“Each weekend, my family and I get into the kitchen to cook and prep our meals for the week. This ensures that we aren’t resorting to take out or processed food during the week, when there is less time for cooking. That time in the kitchen is also an opportunity for us to bond and strengthen our relationships,” Cantrell said.
Limit meal time distractions
“Meals together are a time to catch up on each other’s lives and connect emotionally. But if you’re distracted by ring tones, text messages, the television or video games, you can’t make those connections, so turn off your devices when it’s time to sit down at the table,” Cantrell said.
Set a bedtime
Kids and adults alike benefit from a set bedtime. “If everyone in the house is well rested, chances are you’ll have a more positive, healthier day ahead of you,” he said.
Here “avoid” doesn’t mean remembering to step over that stack of magazines you’ve been meaning to recycle.
“Make sure everything in your home has a designated place. This will help everyone in the home move around more easily and safely while not getting frustrated trying to find what they need,” Cantrell said.
Let your home breathe
Air needs to circulate in and out of your home to prevent mold growth and reduce indoor allergens, Cantrell said. Make sure your ventilation is working properly and that excess moisture has a way to leave your home.
Use positive communication
Conflict is a normal part of living under one roof. However, you can make sure that conflict is productive by using these communication strategies:
- If emotions are high, take time to calm down
- Speak non-defensively and use “I” statements
- Deal with one issue at a time
- Validate each other’s feelings
Talk about money
When couples get divorced, money is often a culprit, Cantrell said. But money doesn’t have to take a toll on a relationship. “Set aside time to talk about how you are spending your money and what your financial goals are. These ‘money dates’ help build trust in families and couples.”
The mission of the University of Florida Institute of Food and Agricultural Sciences is to develop knowledge relevant to agricultural, human and natural resources and to make that knowledge available to sustain and enhance the quality of human life. With more than a dozen research facilities, 67 county Extension offices, and award-winning students and faculty in the UF College of Agricultural and Life Sciences, UF/IFAS works to bring science-based solutions to the state’s agricultural and natural resources industries, and all Florida residents.
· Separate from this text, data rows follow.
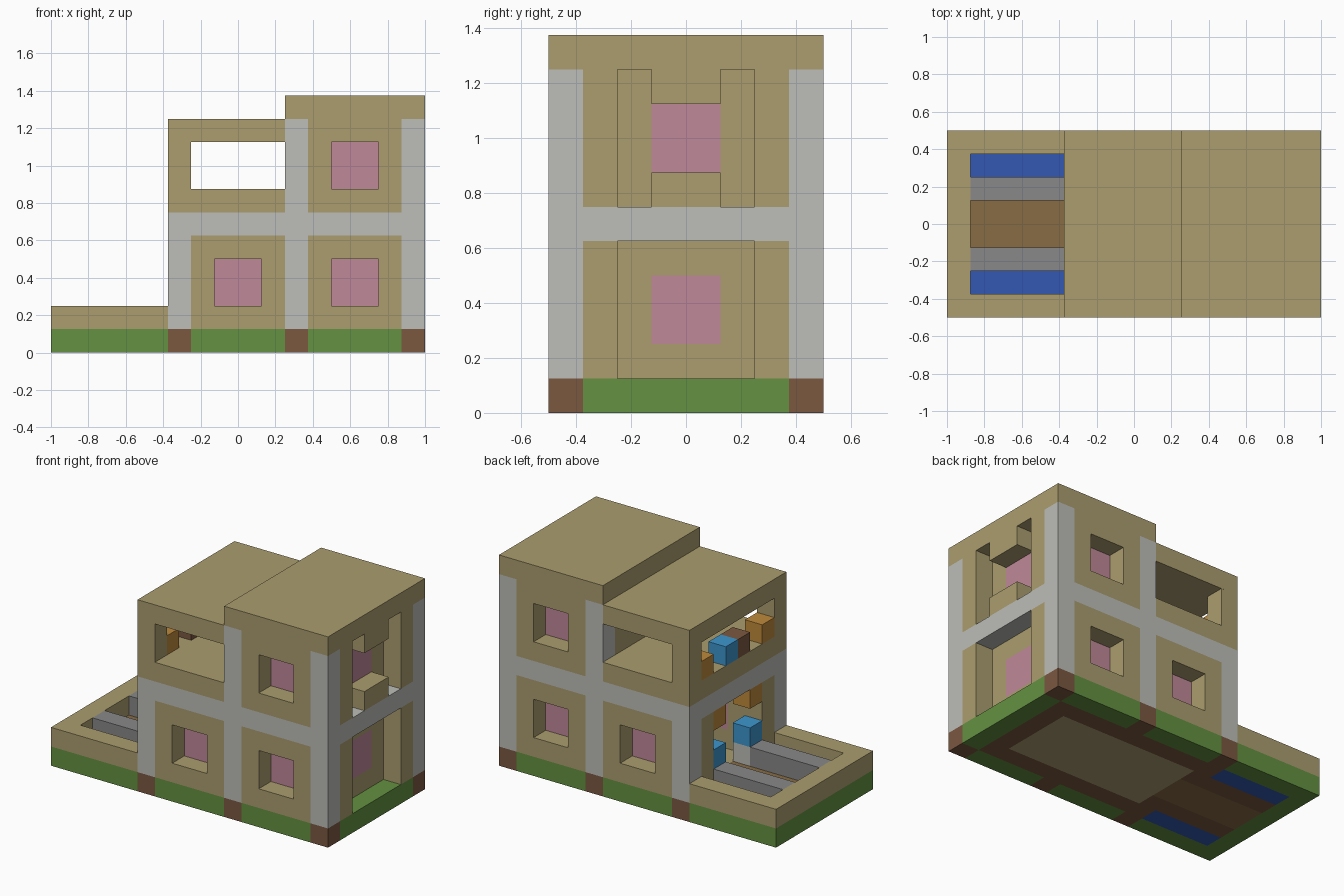
import bpy
import bmesh
from mathutils import Matrix, Vector

cube = bpy.data.objects.get("Cube")
if cube:
    bpy.data.objects.remove(cube, do_unlink=True)

U = 0.125  # one building block


def material(name, code):
    def lin(c):
        return c / 12.92 if c <= 0.04045 else ((c + 0.055) / 1.055) ** 2.4
    rgb = [lin(int(code[i:i + 2], 16) / 255) for i in (0, 2, 4)]
    m = bpy.data.materials.new(name)
    m.use_nodes = True
    m.diffuse_color = (*rgb, 1)
    m.node_tree.nodes["Principled BSDF"].inputs["Base Color"].default_value = (*rgb, 1)
    return m


TAN = material("tan plaster", "ab9d6f")
WHITE = material("pale stone", "bdbeb9")
GREEN = material("grass green", "649141")
BROWN = material("earth brown", "7b5840")
PINK = material("pink glass", "bf8898")
WATER = material("deep blue water", "3357b4")
GRAY = material("gray stone", "888888")
PATH = material("path brown", "876c44")
AZURE = material("light blue", "3d96cd")
ORANGE = material("orange wood", "bf8a3c")


def part(name, mat, boxes, mirror=False):
    """One object from boxes (x0, x1, y0, y1, z0, z1) in blocks; mirror copies across y."""
    bm = bmesh.new()
    for x0, x1, y0, y1, z0, z1 in boxes:
        size = Vector((x1 - x0, y1 - y0, z1 - z0)) * U
        mid = Vector((x0 + x1, y0 + y1, z0 + z1)) * U / 2
        bmesh.ops.create_cube(bm, size=1, matrix=Matrix.Translation(mid) @ Matrix.Diagonal((*size, 1)))
    mesh = bpy.data.meshes.new(name)
    bm.to_mesh(mesh)
    bm.free()
    mesh.materials.append(mat)
    ob = bpy.data.objects.new(name, mesh)
    bpy.context.collection.objects.link(ob)
    if mirror:
        mod = ob.modifiers.new("Mirror", "MIRROR")
        mod.use_axis = (False, True, False)
        mod.use_mirror_merge = False


def frame(x0, x1, y0, y1, z0, z1, along_y=False):
    """Wall with a two-block square window in its middle."""
    zm = (z0 + z1) / 2
    if along_y:
        m = (y0 + y1) / 2
        sides = [(x0, x1, y0, m - 1, z0, z1), (x0, x1, m + 1, y1, z0, z1)]
        mid = (x0, x1, m - 1, m + 1)
    else:
        m = (x0 + x1) / 2
        sides = [(x0, m - 1, y0, y1, z0, z1), (m + 1, x1, y0, y1, z0, z1)]
        mid = (m - 1, m + 1, y0, y1)
    return sides + [(*mid, z0, zm - 1), (*mid, zm + 1, z1)]


COLUMNS = (-3, 2, 7)

# Ground layer
part("grass_ends", GREEN, [(-8, -7, -4, 4, 0, 1), (7, 8, -3, 3, 0, 1)])
part("grass_sides", GREEN, [(-7, -3, 3, 4, 0, 1), (-2, 2, 3, 4, 0, 1), (3, 7, 3, 4, 0, 1)], True)
part("column_footings", BROWN, [(x, x + 1, 3, 4, 0, 1) for x in COLUMNS], True)
part("foundation_sides", BROWN, [(-3, 7, 2, 3, 0, 1), (-7, -2, 1, 2, 0, 1)], True)
part("foundation_end", BROWN, [(6, 7, -2, 2, 0, 1)])
part("room_floor", TAN, [(-2, 6, -2, 2, 0, 1)])

# Yard with pools and path
part("yard_path", PATH, [(-7, -2, -1, 1, 0, 1)])
part("pools", WATER, [(-7, -3, 2, 3, 0, 1)], True)
part("path_curbs", GRAY, [(-7, -3, 1, 2, 1, 2)], True)
part("yard_wall_end", TAN, [(-8, -7, -4, 4, 1, 2)])
part("yard_wall_sides", TAN, [(-7, -3, 3, 4, 1, 2)], True)

# Stone columns and belt course
part("lower_columns", WHITE, [(x, x + 1, 3, 4, 1, 5) for x in COLUMNS], True)
part("upper_columns", WHITE, [(x, x + 1, 3, 4, 6, 10) for x in COLUMNS[1:]], True)
part("belt_sides", WHITE, [(-3, 8, 3, 4, 5, 6)], True)
part("belt_ends", WHITE, [(-3, -2, -3, 3, 5, 6), (7, 8, -3, 3, 5, 6)])
part("middle_floor", TAN, [(-2, 7, -3, 3, 5, 6)])

# Windowed walls: outer skin, inner lining, pane
for name, x, z in (("lower_left", -2, 1), ("lower_right", 3, 1), ("upper_right", 3, 6)):
    part(name + "_outer_wall", TAN, frame(x, x + 4, 3, 4, z, z + 4), True)
    part(name + "_inner_wall", TAN, frame(x, x + 4, 2, 3, z, z + 4), True)
    part(name + "_pane", PINK, [(x + 1, x + 3, 2, 3, z + 1, z + 3)], True)
part("lower_inner_filler", TAN, [(2, 3, 2, 3, 1, 5)], True)

# End wall with recessed windows
for name, z in (("lower", 1), ("upper", 6)):
    part(name + "_end_wall", TAN, frame(6, 7, -2, 2, z, z + 4, True))
    part(name + "_end_pane", PINK, [(6, 7, -1, 1, z + 1, z + 3)])
    part(name + "_end_jambs", TAN, [(7, 8, 2, 3, z, z + 4)], True)
part("balcony_sill_and_lintel", TAN, [(7, 8, -1, 1, 6, 7), (7, 8, -1, 1, 9, 10)])

# Doorway facing the yard
part("door_walls", TAN, [(-3, -2, 2, 3, 1, 5)], True)
part("door_steps", WHITE, [(-3, -2, 1, 2, 1, 2)], True)
part("door_blocks", AZURE, [(-3, -2, 1, 2, 2, 3)], True)
part("door_brackets", ORANGE, [(-3, -2, 1, 2, 4, 5)], True)

# Open upper room
part("upper_room_floor", TAN, [(-3, 2, -4, 4, 6, 7)])
part("upper_room_posts", TAN, [(-3, -2, 3, 4, 7, 9)], True)
part("upper_room_back_wall", TAN, [(2, 3, -3, 3, 6, 10)])
part("upper_room_crates", ORANGE, [(-3, -2, 2, 3, 7, 8)], True)
part("upper_room_blue_seat", AZURE, [(-3, -2, 0, 1, 7, 8)])
part("upper_room_brown_seat", BROWN, [(-3, -2, -1, 0, 7, 8)])

# Roofs
part("low_roof", TAN, [(-3, 2, -4, 4, 9, 10)])
part("high_roof", TAN, [(2, 8, -4, 4, 10, 11)])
Visit the UF/IFAS web site at ifas.ufl.edu and follow us on social media at @UF_IFAS.